Task details:
Every record is to be printed exactly as written, and any picture in it is skipped.

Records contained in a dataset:
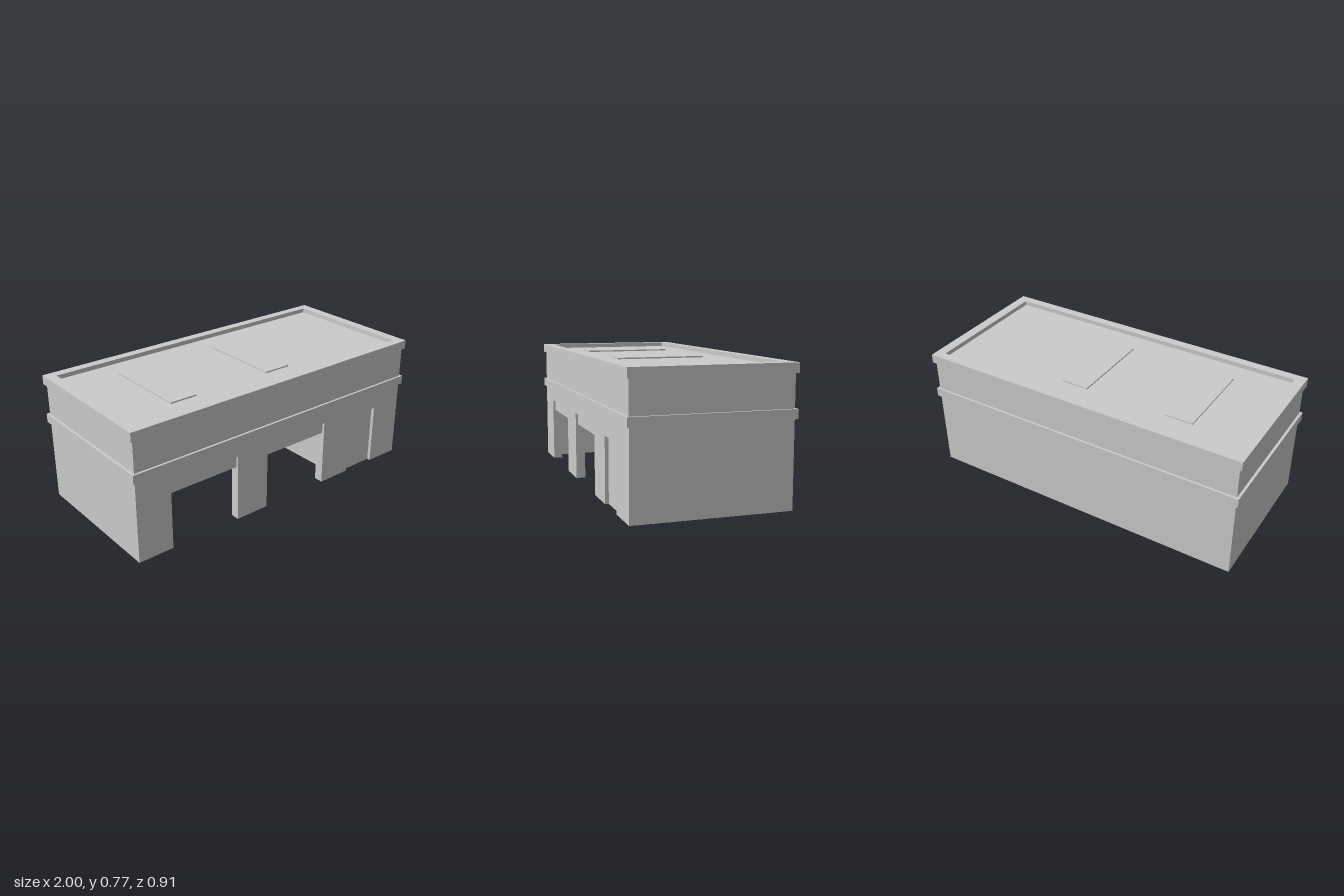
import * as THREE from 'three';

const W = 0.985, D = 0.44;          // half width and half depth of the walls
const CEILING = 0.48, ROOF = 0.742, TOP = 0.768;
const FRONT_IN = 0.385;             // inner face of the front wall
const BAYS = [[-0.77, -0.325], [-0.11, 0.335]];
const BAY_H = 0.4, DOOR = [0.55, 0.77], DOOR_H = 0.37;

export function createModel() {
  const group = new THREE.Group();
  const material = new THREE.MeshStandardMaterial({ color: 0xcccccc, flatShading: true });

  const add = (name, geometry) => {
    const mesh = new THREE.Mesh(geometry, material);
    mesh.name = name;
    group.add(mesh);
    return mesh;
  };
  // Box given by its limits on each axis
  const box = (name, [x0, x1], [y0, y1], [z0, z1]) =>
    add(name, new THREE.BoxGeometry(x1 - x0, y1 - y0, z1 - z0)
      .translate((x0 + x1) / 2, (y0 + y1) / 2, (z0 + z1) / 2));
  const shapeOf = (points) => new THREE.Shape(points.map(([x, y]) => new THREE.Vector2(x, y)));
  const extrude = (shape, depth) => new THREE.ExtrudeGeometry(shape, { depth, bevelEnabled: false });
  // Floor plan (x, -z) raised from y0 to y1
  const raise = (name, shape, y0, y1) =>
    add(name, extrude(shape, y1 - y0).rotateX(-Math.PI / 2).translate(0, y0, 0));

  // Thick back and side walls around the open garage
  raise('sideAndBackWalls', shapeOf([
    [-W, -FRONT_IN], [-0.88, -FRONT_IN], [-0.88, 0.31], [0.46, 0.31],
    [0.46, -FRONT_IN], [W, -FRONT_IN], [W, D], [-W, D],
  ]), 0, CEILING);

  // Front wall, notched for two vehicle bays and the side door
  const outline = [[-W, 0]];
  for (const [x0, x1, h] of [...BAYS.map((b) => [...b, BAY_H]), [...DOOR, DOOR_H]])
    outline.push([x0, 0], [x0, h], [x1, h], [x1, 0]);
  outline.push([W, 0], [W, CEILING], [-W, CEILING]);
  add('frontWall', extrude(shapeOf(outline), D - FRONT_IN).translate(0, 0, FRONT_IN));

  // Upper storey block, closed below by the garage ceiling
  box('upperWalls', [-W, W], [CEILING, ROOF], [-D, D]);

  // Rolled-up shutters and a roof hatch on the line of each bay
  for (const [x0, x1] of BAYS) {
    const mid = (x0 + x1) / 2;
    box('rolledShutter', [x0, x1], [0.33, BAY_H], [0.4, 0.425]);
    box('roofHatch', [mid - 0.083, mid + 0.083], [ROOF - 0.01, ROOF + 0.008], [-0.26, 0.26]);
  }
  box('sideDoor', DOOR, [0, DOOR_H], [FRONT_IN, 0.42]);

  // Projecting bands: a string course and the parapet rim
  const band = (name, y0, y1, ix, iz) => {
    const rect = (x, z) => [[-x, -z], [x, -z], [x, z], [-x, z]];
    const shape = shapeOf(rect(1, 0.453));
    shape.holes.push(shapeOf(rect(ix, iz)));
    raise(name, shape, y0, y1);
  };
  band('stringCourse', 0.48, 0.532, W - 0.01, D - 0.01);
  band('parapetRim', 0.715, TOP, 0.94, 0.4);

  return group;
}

Answer to the problem:
import * as THREE from 'three';

const W = 0.985, D = 0.44;          // half width and half depth of the walls
const CEILING = 0.48, ROOF = 0.742, TOP = 0.768;
const FRONT_IN = 0.385;             // inner face of the front wall
const BAYS = [[-0.77, -0.325], [-0.11, 0.335]];
const BAY_H = 0.4, DOOR = [0.55, 0.77], DOOR_H = 0.37;

export function createModel() {
  const group = new THREE.Group();
  const material = new THREE.MeshStandardMaterial({ color: 0xcccccc, flatShading: true });

  const add = (name, geometry) => {
    const mesh = new THREE.Mesh(geometry, material);
    mesh.name = name;
    group.add(mesh);
    return mesh;
  };
  // Box given by its limits on each axis
  const box = (name, [x0, x1], [y0, y1], [z0, z1]) =>
    add(name, new THREE.BoxGeometry(x1 - x0, y1 - y0, z1 - z0)
      .translate((x0 + x1) / 2, (y0 + y1) / 2, (z0 + z1) / 2));
  const shapeOf = (points) => new THREE.Shape(points.map(([x, y]) => new THREE.Vector2(x, y)));
  const extrude = (shape, depth) => new THREE.ExtrudeGeometry(shape, { depth, bevelEnabled: false });
  // Floor plan (x, -z) raised from y0 to y1
  const raise = (name, shape, y0, y1) =>
    add(name, extrude(shape, y1 - y0).rotateX(-Math.PI / 2).translate(0, y0, 0));

  // Thick back and side walls around the open garage
  raise('sideAndBackWalls', shapeOf([
    [-W, -FRONT_IN], [-0.88, -FRONT_IN], [-0.88, 0.31], [0.46, 0.31],
    [0.46, -FRONT_IN], [W, -FRONT_IN], [W, D], [-W, D],
  ]), 0, CEILING);

  // Front wall, notched for two vehicle bays and the side door
  const outline = [[-W, 0]];
  for (const [x0, x1, h] of [...BAYS.map((b) => [...b, BAY_H]), [...DOOR, DOOR_H]])
    outline.push([x0, 0], [x0, h], [x1, h], [x1, 0]);
  outline.push([W, 0], [W, CEILING], [-W, CEILING]);
  add('frontWall', extrude(shapeOf(outline), D - FRONT_IN).translate(0, 0, FRONT_IN));

  // Upper storey block, closed below by the garage ceiling
  box('upperWalls', [-W, W], [CEILING, ROOF], [-D, D]);

  // Rolled-up shutters and a roof hatch on the line of each bay
  for (const [x0, x1] of BAYS) {
    const mid = (x0 + x1) / 2;
    box('rolledShutter', [x0, x1], [0.33, BAY_H], [0.4, 0.425]);
    box('roofHatch', [mid - 0.083, mid + 0.083], [ROOF - 0.01, ROOF + 0.008], [-0.26, 0.26]);
  }
  box('sideDoor', DOOR, [0, DOOR_H], [FRONT_IN, 0.42]);

  // Projecting bands: a string course and the parapet rim
  const band = (name, y0, y1, ix, iz) => {
    const rect = (x, z) => [[-x, -z], [x, -z], [x, z], [-x, z]];
    const shape = shapeOf(rect(1, 0.453));
    shape.holes.push(shapeOf(rect(ix, iz)));
    raise(name, shape, y0, y1);
  };
  band('stringCourse', 0.48, 0.532, W - 0.01, D - 0.01);
  band('parapetRim', 0.715, TOP, 0.94, 0.4);

  return group;
}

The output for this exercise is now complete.